Berry Tramel: “Absolutely the Thunder got better this season. The Heat was and is a big favorite to repeat. But the Thunder was favored over the Heat last June in the Finals. The Thunder certainly could have made a run at the championship this season. But then Westbrook went down, and opportunity was lost. The Thunder will have many more chances. But the number of years is not infinite. The clock is ticking.”
Eric Freeman of BDL: “Given the circumstances of Westbrook’s injury, it’s fair to wonder how things may have been different if he had not been lost for the playoffs. Yet it’s clear that the Thunder would have faced a considerable challenge in the Grizzlies no matter their luck. Memphis is a uniquely talented squad with a clear sense of their own identity. Although they’re not the highest seed left in the West, they could be the conference’s scariest team at this juncture of the postseason.”
Ramona Shelburne of ESPN.com: “The Thunder likely will be favored to win the Western Conference again next season with a healthy Westbrook and Durant. But the team does face some important offseason questions. Sixth man Martin is an unrestricted free agent. Center Kendrick Perkins is a potential amnesty candidate. Martin said he was looking forward to the process of being an unrestricted free agent, but it was too soon to focus on it yet, with the season having ended so abruptly.”
Rudy Gobert, a player that Sam Presti has personally scouted, measured impressively at the combine yesterday. Rudy Gobert 7’0.5″ in socks and 7’2″ in shoes with a 7’8.5″ wingspan and 9’7″ standing reach.
Fantastic reader email to Berry Tramel: “Let’s assume (though we can never know, can we?) that the Thunder don’t do anything wild between now and after the draft. They could find themselves mildly in tax territory just by drafting with the picks they will have. Even if they wound up, say, $4 million over the tax line (a very high estimate), that would be a tax of $6 million. Does it make sense to spend $9 million (in Year 1 and over $18 million overall) to save $6 million? I’d have a hard time justifying that. Only they wouldn’t really save that. It stands to reason that OKC would need to sign someone to replace him. The Thunder could always adopt a smaller starting lineup next season by moving Ibaka to the 5 (center) and KD to the 4 (power forward), but that’s going to require either a new coach or a major philosophical programming change in Scott Brooks. So who’s going to be available this summer in terms of a true center? Let’s logically eliminate Dwight Howard, Andrew Bynum and Nik Pekovic. That leaves folks like Zaza Pachulia. Old friend Byron Mullins. Chris Kaman. Timofey Mozgov (an admittedly intriguing idea a year ago). Tiago Splitter. That’s about it before you start moving from questionable ideas to very questionable ideas. Do any of those ideas move the needle at all? And if you do that, now you’re spending $13-$15 million on the center position next season with little to no improvement over what you would have had.”

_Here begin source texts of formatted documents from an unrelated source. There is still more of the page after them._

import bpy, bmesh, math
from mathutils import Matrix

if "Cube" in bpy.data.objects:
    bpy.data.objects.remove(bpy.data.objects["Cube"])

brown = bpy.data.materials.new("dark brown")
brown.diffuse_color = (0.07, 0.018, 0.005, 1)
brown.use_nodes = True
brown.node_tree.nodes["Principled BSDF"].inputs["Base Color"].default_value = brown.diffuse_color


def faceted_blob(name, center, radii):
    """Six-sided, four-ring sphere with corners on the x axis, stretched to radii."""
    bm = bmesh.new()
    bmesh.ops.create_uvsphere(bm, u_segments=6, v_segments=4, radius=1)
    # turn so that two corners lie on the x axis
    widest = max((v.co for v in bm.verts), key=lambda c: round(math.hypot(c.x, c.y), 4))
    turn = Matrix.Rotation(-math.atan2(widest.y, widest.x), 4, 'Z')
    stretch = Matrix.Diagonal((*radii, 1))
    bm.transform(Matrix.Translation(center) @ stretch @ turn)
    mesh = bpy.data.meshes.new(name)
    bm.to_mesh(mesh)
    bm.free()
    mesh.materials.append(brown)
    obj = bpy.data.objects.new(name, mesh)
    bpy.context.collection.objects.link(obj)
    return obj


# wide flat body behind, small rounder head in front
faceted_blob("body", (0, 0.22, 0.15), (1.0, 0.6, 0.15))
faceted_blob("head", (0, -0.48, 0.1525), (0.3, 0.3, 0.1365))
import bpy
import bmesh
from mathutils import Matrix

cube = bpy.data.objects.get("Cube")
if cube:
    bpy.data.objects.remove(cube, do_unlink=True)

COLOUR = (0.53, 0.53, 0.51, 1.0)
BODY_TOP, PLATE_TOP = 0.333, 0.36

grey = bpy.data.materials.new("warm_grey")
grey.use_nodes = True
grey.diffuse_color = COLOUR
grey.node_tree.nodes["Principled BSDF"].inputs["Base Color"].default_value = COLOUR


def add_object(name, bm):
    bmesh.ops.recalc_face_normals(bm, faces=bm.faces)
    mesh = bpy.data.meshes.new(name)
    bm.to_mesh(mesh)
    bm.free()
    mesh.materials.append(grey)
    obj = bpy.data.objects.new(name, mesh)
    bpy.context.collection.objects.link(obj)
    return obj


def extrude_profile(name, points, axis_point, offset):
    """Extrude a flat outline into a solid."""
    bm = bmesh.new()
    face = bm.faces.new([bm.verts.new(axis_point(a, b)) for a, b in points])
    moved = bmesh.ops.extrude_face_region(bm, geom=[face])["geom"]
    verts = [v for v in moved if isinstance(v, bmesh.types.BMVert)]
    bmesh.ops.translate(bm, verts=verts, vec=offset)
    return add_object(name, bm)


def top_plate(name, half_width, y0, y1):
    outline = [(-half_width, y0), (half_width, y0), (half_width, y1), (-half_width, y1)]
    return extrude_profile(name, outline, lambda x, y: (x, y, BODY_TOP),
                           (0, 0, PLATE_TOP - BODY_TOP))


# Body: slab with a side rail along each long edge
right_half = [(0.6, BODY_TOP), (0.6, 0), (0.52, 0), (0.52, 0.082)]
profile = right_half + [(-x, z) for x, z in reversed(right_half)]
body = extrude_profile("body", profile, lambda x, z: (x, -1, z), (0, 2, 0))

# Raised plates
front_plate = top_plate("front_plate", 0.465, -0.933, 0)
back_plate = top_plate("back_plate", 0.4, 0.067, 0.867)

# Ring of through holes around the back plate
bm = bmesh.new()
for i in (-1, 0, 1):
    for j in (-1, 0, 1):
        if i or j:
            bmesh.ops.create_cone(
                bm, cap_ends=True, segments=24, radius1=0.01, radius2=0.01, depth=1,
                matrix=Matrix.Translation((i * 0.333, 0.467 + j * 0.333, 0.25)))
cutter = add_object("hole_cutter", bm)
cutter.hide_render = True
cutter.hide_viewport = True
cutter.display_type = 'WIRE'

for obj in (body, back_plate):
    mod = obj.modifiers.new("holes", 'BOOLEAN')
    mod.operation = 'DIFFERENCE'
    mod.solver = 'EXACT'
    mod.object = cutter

Kevin Arnovitz of ESPN.com on re-signing Kevin Martin: “For the right price, absolutely. Martin can give them what they want offensively in that role, and he largely did this season. He led the team in offensive rating and had a true shooting percentage above 60 percent. This is no longer about James Harden, because he isn’t coming back. If the Thunder pass on Martin, they’ll have to find someone else who can deliver the production.”